The advertising industry has spent the past three years tying itself in knots about diversity and equality. Yet figures suggest that this has been to little effect. Statistically, the percentage of BAME employees has actually fallen and stands well below the population as a whole. Culturally, it is something advertising still struggles with.
When I left my role as Chief Executive of McCann London, the second biggest ad agency in the UK, to lead and become partner of independent creative agency Above+Beyond, I had to think (and still do) long and hard about the culture I wanted to create. This was important as there is no blueprint for creativity, which can only come from the culture of the business. The best ideas have always come from the best teams, and the ability to deliver consistently good ideas comes from the companies with the best culture.
As one of the few people in advertising from a BAME background (I'm even more exclusive, still, as an Arab), I drew on my own experiences and considered how they would influence the company that I wanted to create. Some of the tales seem shocking, but in the context of an industry where the pushing of boundaries is encouraged, they are also complex.

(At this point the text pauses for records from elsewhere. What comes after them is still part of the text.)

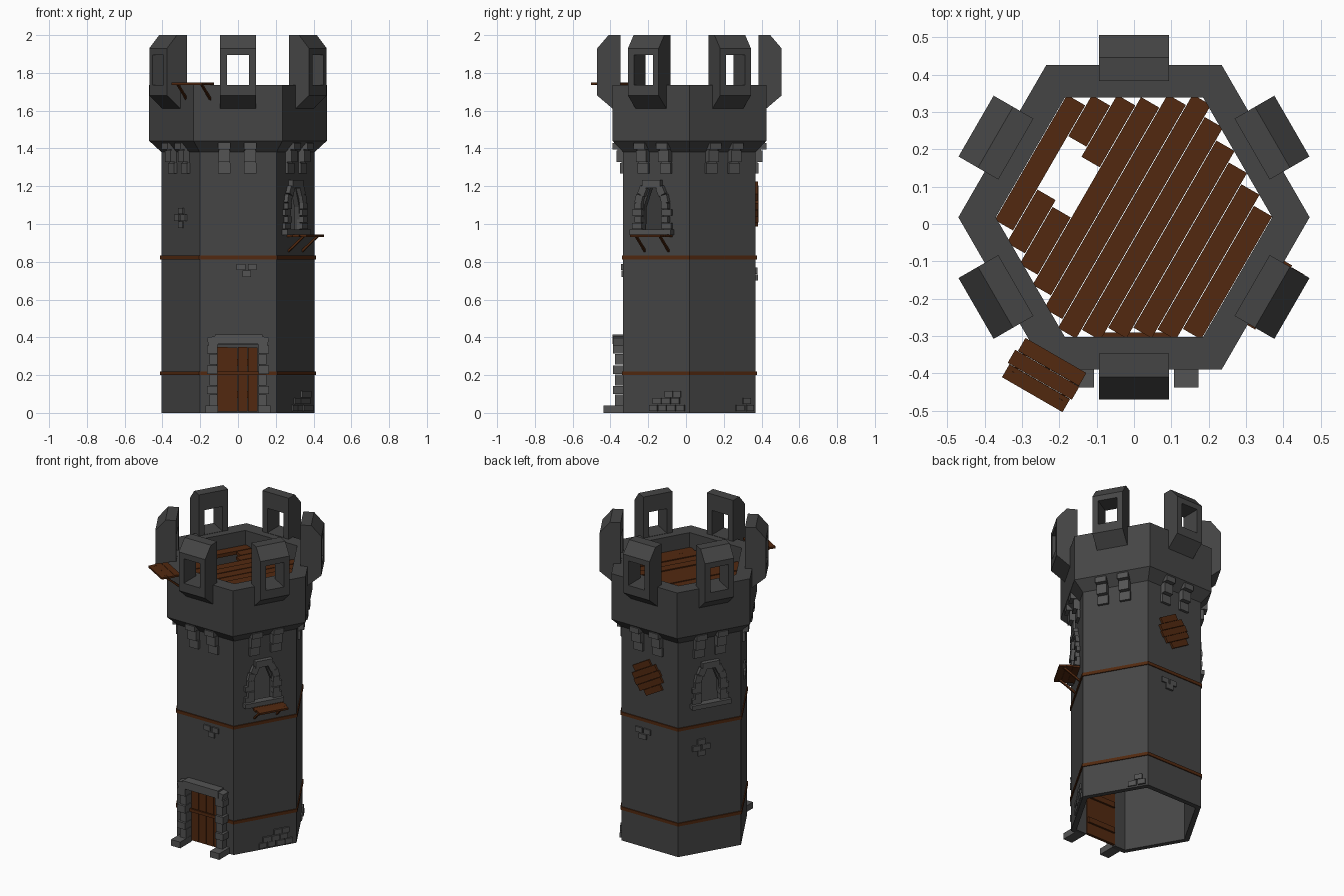
import bpy, bmesh, random
from math import radians, cos, sin, tau, sqrt
from mathutils import Matrix

if "Cube" in bpy.data.objects:
    bpy.data.objects.remove(bpy.data.objects["Cube"])

random.seed(4)
CY = 0.018
FACES = [30 + 60 * k for k in range(6)]


def material(name, *rgb):
    m = bpy.data.materials.new(name)
    m.diffuse_color = (*rgb, 1)
    m.use_nodes = True
    m.node_tree.nodes["Principled BSDF"].inputs["Base Color"].default_value = m.diffuse_color
    return m


wood = material("wood", .085, .022, .005)
stone = material("dark_stone", .06, .06, .06)
trim = material("trim_stone", .088, .088, .088)


def side(deg):
    """Local frame of a wall: x outward, y along the wall, z up."""
    return Matrix.Translation((0, CY, 0)) @ Matrix.Rotation(radians(deg), 4, 'Z')


def finish(name, bm, mat=None):
    bmesh.ops.recalc_face_normals(bm, faces=bm.faces)
    me = bpy.data.meshes.new(name)
    bm.to_mesh(me)
    bm.free()
    ob = bpy.data.objects.new(name, me)
    bpy.context.collection.objects.link(ob)
    if mat:
        me.materials.append(mat)
    return ob


def box(bm, M, r, t, z):
    """Block spanning ranges r (outward), t (along wall), z."""
    c = [(a + b) / 2 for a, b in (r, t, z)]
    tilt(bm, M, c, [b - a for a, b in (r, t, z)])


def tilt(bm, M, c, size, deg=0, axis='X'):
    X = M @ Matrix.Translation(c) @ Matrix.Rotation(radians(deg), 4, axis)
    bmesh.ops.create_cube(bm, size=1, matrix=X @ Matrix.Diagonal((*size, 1)))


def prism(bm, M, pts, axis, lo, hi):
    """Extrude a polygon: axis 'r' takes (t, z) points, axis 't' takes (r, z)."""
    def ring(d):
        return [bm.verts.new(M @ Matrix.Translation((d, a, z) if axis == 'r' else (a, d, z)).to_translation())
                for a, z in pts]
    A, B = ring(lo), ring(hi)
    bm.faces.new(A)
    bm.faces.new(B[::-1])
    for i in range(len(A)):
        j = (i + 1) % len(A)
        bm.faces.new((A[i], B[i], B[j], A[j]))


def hex_ring(name, profile, mat):
    """Sweep a closed (radius, z) profile round six sides."""
    bm = bmesh.new()
    rings = [[bm.verts.new((R * cos(tau * k / 6), CY + R * sin(tau * k / 6), z))
              for R, z in profile] for k in range(6)]
    n = len(profile)
    for k in range(6):
        A, B = rings[k], rings[(k + 1) % 6]
        for i in range(n):
            bm.faces.new((A[i], A[(i + 1) % n], B[(i + 1) % n], B[i]))
    return finish(name, bm, mat)


def cut(ob, bm):
    c = finish("cutter", bm, ob.data.materials[0])
    c.hide_render = True
    m = ob.modifiers.new("cut", 'BOOLEAN')
    m.object, m.operation, m.solver = c, 'DIFFERENCE', 'EXACT'
    bpy.context.view_layer.objects.active = ob
    bpy.ops.object.modifier_apply(modifier=m.name)
    bpy.data.objects.remove(c)


# hollow tower wall with flared parapet, door and two window openings
tower = hex_ring("tower_wall", [(.37, 0), (.405, 0), (.405, 1.38), (.47, 1.44), (.47, 1.735), (.37, 1.735)], stone)
WINDOWS = [(-30, -.018), (150, 0)]
bm = bmesh.new()
box(bm, side(-90), (.25, .45), (-.11, .11), (-.1, .36))
for deg, t in WINDOWS:
    arch = [(-.062, .96), (.062, .96), (.058, 1.09), (.02, 1.19), (-.02, 1.19), (-.058, 1.09)]
    prism(bm, side(deg), [(a + t, z) for a, z in arch], 'r', .25, .45)
cut(tower, bm)

# wooden bands
for i, z in enumerate((.2, .812)):
    hex_ring(f"band_{i + 1}", [(.40, z), (.412, z), (.412, z + .02), (.40, z + .02)], wood)

# merlons with square openings
bm, holes = bmesh.new(), bmesh.new()
for deg in FACES:
    prism(bm, side(deg), [(.365, 1.72), (.365, 2), (.428, 2), (.488, 1.93), (.488, 1.68), (.40, 1.605)],
          't', -.094, .094)
    box(holes, side(deg), (.3, .6), (-.058, .058), (1.737, 1.895))
cut(finish("merlons", bm, stone), holes)

# stepped corbels under the parapet
bm = bmesh.new()
for deg in FACES:
    for t in (-.073, .064):
        for k, (z0, z1) in enumerate(((1.268, 1.322), (1.328, 1.39), (1.395, 1.43))):
            w = .033 - .002 * (k % 2)
            box(bm, side(deg), (.34, .367 + .02 * k), (t - w, t + w), (z0, z1))
            box(bm, side(deg), (.34, .36 + .02 * k), (t - w + .003, t + w - .003), (z1, z1 + .006))
finish("corbels", bm, trim)

# door surround
bm = bmesh.new()
F = side(-90)
for s in (-1, 1):
    box(bm, F, (.34, .455), sorted((s * .107, s * .172)), (0, .04))
    z = .04
    for k, h in enumerate((.06, .045, .06, .05, .06, .045)):
        o = .165 if k % 2 else .152
        box(bm, F, (.33, .395 + .01 * (k % 2)), sorted((s * .108, s * o)), (z, z + h - .003))
        z += h
    tilt(bm, F, (.37, s * .135, .378), (.07, .05, .05), -s * 12)
box(bm, F, (.33, .408), (-.122, .13), (.365, .415))
finish("door_surround", bm, trim)

# door planks with inside braces
bm = bmesh.new()
for k in range(4):
    t = -.108 + .0535 * k
    box(bm, F, (.32, .338), (t, t + .0515), (.008, .35 - .004 * (k % 2)))
for z in (.08, .25):
    box(bm, F, (.308, .321), (-.1, .1), (z, z + .035))
finish("door", bm, wood)

# window surrounds
for i, (deg, t0) in enumerate(WINDOWS):
    bm = bmesh.new()
    M = side(deg)
    box(bm, M, (.34, .385), (t0 - .125, t0 + .125), (.943, .972))
    for s in (-1, 1):
        for k in range(4):
            o = .118 if k % 2 == 0 else .102
            box(bm, M, (.335, .37 + .006 * (k % 2)), sorted((t0 + s * .06, t0 + s * o)),
                (.974 + .035 * k, 1.006 + .035 * k))
        tilt(bm, M, (.353, t0 + s * .077, 1.132), (.04, .042, .045), s * 14)
        tilt(bm, M, (.353, t0 + s * .056, 1.175), (.044, .042, .045), s * 24)
    box(bm, M, (.335, .378), (t0 - .055, t0 + .055), (1.19, 1.232))
    finish(f"window_surround_{i + 1}", bm, trim)

# plank shelves on diagonal struts
for name, deg, dr, dz in (("window_shelf", -30, 0, 0), ("parapet_shelf", -120, .075, .805)):
    bm = bmesh.new()
    M = side(deg) @ Matrix.Translation((dr, 0, dz))
    for k, (a, b) in enumerate(((-.09, .098), (-.098, .1), (-.092, .095))):
        tilt(bm, M, (.37 + .041 * k, (a + b) / 2, .938), (.04, b - a, .012), 3 * (k - 1), 'Y')
    for t in (-.07, .075):
        tilt(bm, M, (.397, t, .897), (.135, .011, .011), -40, 'Y')
    finish(name, bm, wood)

# round boarded patch on the back
bm = bmesh.new()
for k in range(-2, 3):
    v = .04 * k
    L = 2 * sqrt(.107 ** 2 - v ** 2) - .01
    a = radians(30)
    tilt(bm, side(90), (.353, -.01 - v * sin(a), 1.105 + v * cos(a)), (.02 + .003 * (k % 2), L, .038), 30)
finish("boarded_patch", bm, wood)

# loose stone patches: wall angle, centre t, base z, rows of stone offsets
bm = bmesh.new()
V = [[0], [-.03, .03]]
CROSS = [[0], [-.032, .032], [0]]
for deg, t, z, rows in ((-90, .046, .72, V), (90, -.045, .7, V), (-150, .01, .98, CROSS), (150, -.056, .63, CROSS),
                        (-30, .06, .01, [[-.075, -.02, .035, .09], [-.05, .005, .06], [.02, .07]]),
                        (30, .135, .01, [[-.03, .03], [.01]])):
    for k, row in enumerate(rows):
        for d in row:
            w = random.uniform(.022, .026)
            box(bm, side(deg), (.34, random.uniform(.358, .365)), (t + d - w, t + d + w),
                (z + .036 * k, z + .036 * k + .033))
finish("loose_stones", bm, trim)

# diagonal floor planks with a broken hole
bm = bmesh.new()
M = side(60)
W = .64 / 11
for k in range(11):
    t = .32 - W * (k + .5)
    L = .366 - .577 * abs(t)
    lo, hi = -L + random.uniform(0, .012), L - random.uniform(0, .012)
    hole = {1: (-.065, .1), 2: (-.085, .07)}.get(k)
    for a, b in ([(lo, hi)] if not hole else [(lo, hole[0]), (hole[1], hi)]):
        box(bm, M, (a, b), (t - W / 2 + .001, t + W / 2 - .001), (1.62, 1.64 + random.uniform(-.003, .003)))
finish("floor_planks", bm, wood)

I've always been able to play with the stereotypes around my own ethnicity.
My parents came over from Baghdad in 1970 to work as doctors within the NHS. They did everything in their power to make sure that I integrated fully into British society, with success. Perhaps my privileged public school and Cambridge education positioned me well. But it didn't stop me being called a 'coconut' at university by an angry British Asian because he didn't think I was 'a real Asian' on account of my ethnic looks and 'white' middle class upbringing.
If I'd been pure brown inside and out, would I have stood a chance? I'm not so sure. But now, looking back, it strikes me that being a 'coconut' seemed to mean that I was able (or expected) to absorb such so-called banter. So, on occasion, I've been happy to call myself a coconut because the joke is a useful way to assess people's PC levels and sense of humour.
However, sometimes banter goes too far.
Maybe that's why at one agency I was pressured into wearing a Guantanamo Bay-inspired orange boiler suit on my work stag do. While stag parties are known for being outrageous, the joke that 'all Arabs are terrorists' was hurtful and uncomfortable. It was bordering on abusive but bordering on funny, too. These were friends humiliating me by stereotyping me - a form of mockery that is a well-trodden path.
Being given a baby's high chair as a company leaving present with a brown baby doll in an orange boiler suit was really hurtful. In part, this was the company mocking me for being an over-zealous new parent - but the baby doll?! Would it have been too much to expect a gift commensurate with my contribution to the business? So I stomached it (again) in the spirit of jest in a culture that's all about pushing beyond natural boundaries in the restless pursuit of new creative answers to clients' business problems.
These were, after all, jokes delivered by good friends who were therefore by definition not racist. Or so I thought.
Insinuations elsewhere that as someone of Arab descent I was a 'gold lover' were less palatable. 'Are the alloys on my car plated in gold,' I was asked? Tiny insults like this were always done with a smile and a 'don't worry, you're alright mate' reassurance. And as I, too, hate those gold-plated alloys that Saudi princes used to sport on their impossibly-expensive Ferraris, I could share the joke ... at some level.
Yet now, as I build my own conditions for business success - namely, a culture of creativity - I face my own issues based on my own standards and range of acceptable behaviours and expectations.
In my experience, for example, my best relationships have been formed over 'play hard work hard' principles of long working hours and some serious drinking sessions in pubs. Because Northern Europeans, who make up the majority of the industry, need booze to open up, right? But this is not the currency for everyone.
What no-one in this industry can afford to forget is that the best creativity comes from the best mix of talent: the rational and the lunatic, the scientist and the artist, the thesp' and the prole, the university-educated and the self-schooled, the dyslexic and the spelling bee. But perfecting this mix and creating the conditions for its success requires a delicate balancing act.
It's important that our people feel comfortable but also have the ultimate permission to go anywhere with their mind and that they see the bravest of thoughts rewarded. As if not more important, however, is a broader culture that encourages people to both break rules and defy conventions without causing offence.